Many martial arts bloggers (Striking Thoughts, Mokuren Dojo and Dojo Rat to name a few) have published their opinions on the veracity of chi projection, empty force (ling kong jing) and no-touch knockouts. Naturally, I have a few opinions of my own–but I do not intend to share them here and now. No, my purpose today is a humble and scientific one: to gather data.
The plural of anecdote is data, right? So, please take this multiple choice poll.
10:41 PM. Responding to an assault call, Officer Tim Hoffman takes statements from the two parties involved.
John’s story: “I just came down here to relax, man. So I was sitting at the bar, and I heard this man and woman arguing over there in the corner. I could see the situation was getting out of hand, so I walked over there, and calmly suggested they should lay off. The guy just blows up, gets in my face, starts swearing and threatening me. I knew I’d have to defend myself, right? I got into a defensive stance.
I posed the following survey question to a group of martial artists:
What is the nicest compliment that anyone has ever paid your martial art performance? Or, if you can’t remember, then what compliment would you most like to hear?
Here are some of their answers:
The sound of tapping. ~Fraser
“For a fat guy twice my age…you left me in the dust” was the best one I ever got. ~Jerry
I get people telling me “you’re really good” all the time.
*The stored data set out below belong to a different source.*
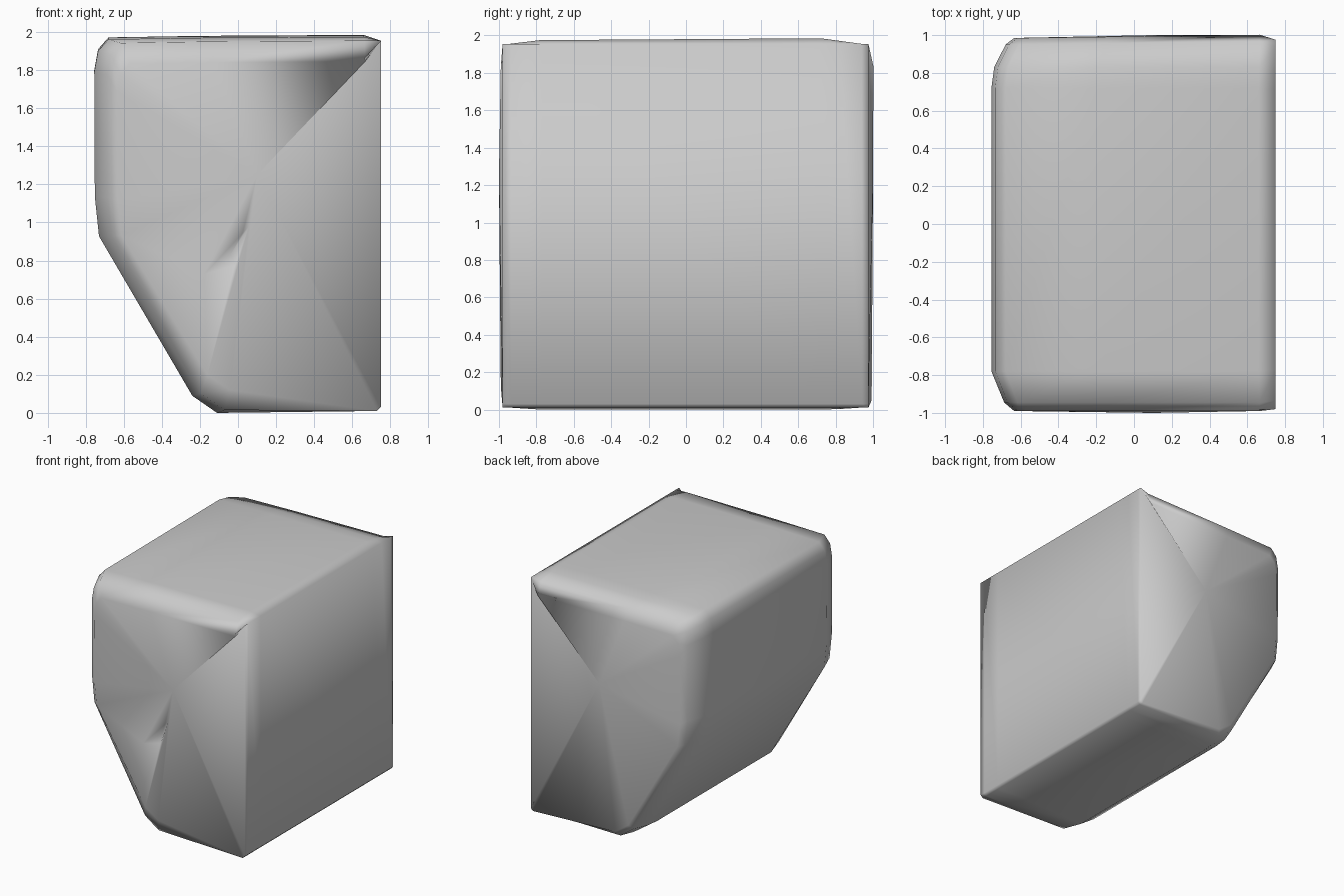
import bpy, bmesh

if "Cube" in bpy.data.objects:
    bpy.data.objects.remove(bpy.data.objects["Cube"])

# Side profile (x, z): flat right side, slanted lower left, softened corners
PROFILE = [(.75, .03), (.73, 0), (-.11, 0), (-.24, .09), (-.73, .93), (-.752, 1.14),
           (-.755, 1.8), (-.735, 1.91), (-.68, 1.972), (-.2, 1.98), (.66, 1.985), (.75, 1.955)]

# Rings front to back: y, width scale, bottom lift, top drop
RINGS = [(-.99, .92, .12, .14), (-.945, .955, .015, .03), (-.78, 1, 0, .01),
         (.72, 1, 0, 0), (.83, .99, .003, .015), (.95, .95, .012, .05), (.985, .92, .05, .15)]


def ring_point(x, z, y, sx, lift, drop):
    if x > .7:                       # the right edge stays crisp
        return x, y * .99, min(max(z, .01), 1.96)
    t = z / 1.985
    nz = z + lift * (1 - t) ** 2 - drop * t ** 2
    ny = y + (.012 * (x + .75) if y > .9 else 0)
    return .75 - (.75 - x) * sx, ny, nz


# Rock block
bm = bmesh.new()
rings = [[bm.verts.new(ring_point(x, z, *r)) for x, z in PROFILE] for r in RINGS]
n = len(PROFILE)
for a, b in zip(rings, rings[1:]):
    for i in range(n):
        j = (i + 1) % n
        bm.faces.new((a[i], a[j], b[j], b[i]))
bm.faces.new(rings[0])
bm.faces.new(rings[-1][::-1])
bmesh.ops.recalc_face_normals(bm, faces=bm.faces)
# Gentle bulge on the front and back faces, so the ends reach full depth
for f in [f for f in bm.faces if len(f.verts) == n]:
    s = 1 if f.calc_center_median().y > 0 else -1
    res = bmesh.ops.poke(bm, faces=[f])
    res['verts'][0].co = (.1, s * 1.0, 1.25)
mesh = bpy.data.meshes.new("rock_block")
bm.to_mesh(mesh)
bm.free()
rock = bpy.data.objects.new("rock_block", mesh)
bpy.context.collection.objects.link(rock)

# Small chipped notch in the front face
bm = bmesh.new()
for co in [(-.27, -1.03, .66), (.11, -1.03, 1.06), (0, -1.03, .74), (-.04, -.94, .83)]:
    bm.verts.new(co)
bmesh.ops.convex_hull(bm, input=bm.verts)
bmesh.ops.recalc_face_normals(bm, faces=bm.faces)
cut_mesh = bpy.data.meshes.new("notch_cutter")
bm.to_mesh(cut_mesh)
bm.free()
cutter = bpy.data.objects.new("notch_cutter", cut_mesh)
bpy.context.collection.objects.link(cutter)
mod = rock.modifiers.new("notch", 'BOOLEAN')
mod.operation = 'DIFFERENCE'
mod.solver = 'EXACT'
mod.object = cutter

bpy.context.view_layer.objects.active = rock
rock.select_set(True)
bpy.ops.object.modifier_apply(modifier="notch")
bpy.data.objects.remove(cutter)
for p in rock.data.polygons:
    p.use_smooth = True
Or “I always learn something rolling with you.” ~Trav
a.k.a. “Dynamo Jack”
The Final Qigong Demonstration of John Chang remains one of my most popular posts. With the help of Youtube’s new viewer demographics feature, we can learn more about the people who find this video so fascinating.
It seems my critics are right: I am a little slower than average.
Patrick Parker (of Mokuren Dojo) and I were discussing the feasibility of intelligent responses to physical attack. Patrick asked:
What exactly do you have to do to get the faster intelligence that Chris says we need? Well, really we can’t. From my understanding of the neuromuscular machine I don’t really think that you can make the brain/spine/muscle machine work faster than it already does. There is hardwired into us about a ¾ second delay (if not more) in the OODA loop.
A search for evidence supporting or refuting this unavoidable delay, led me to the Human Benchmark reaction time test.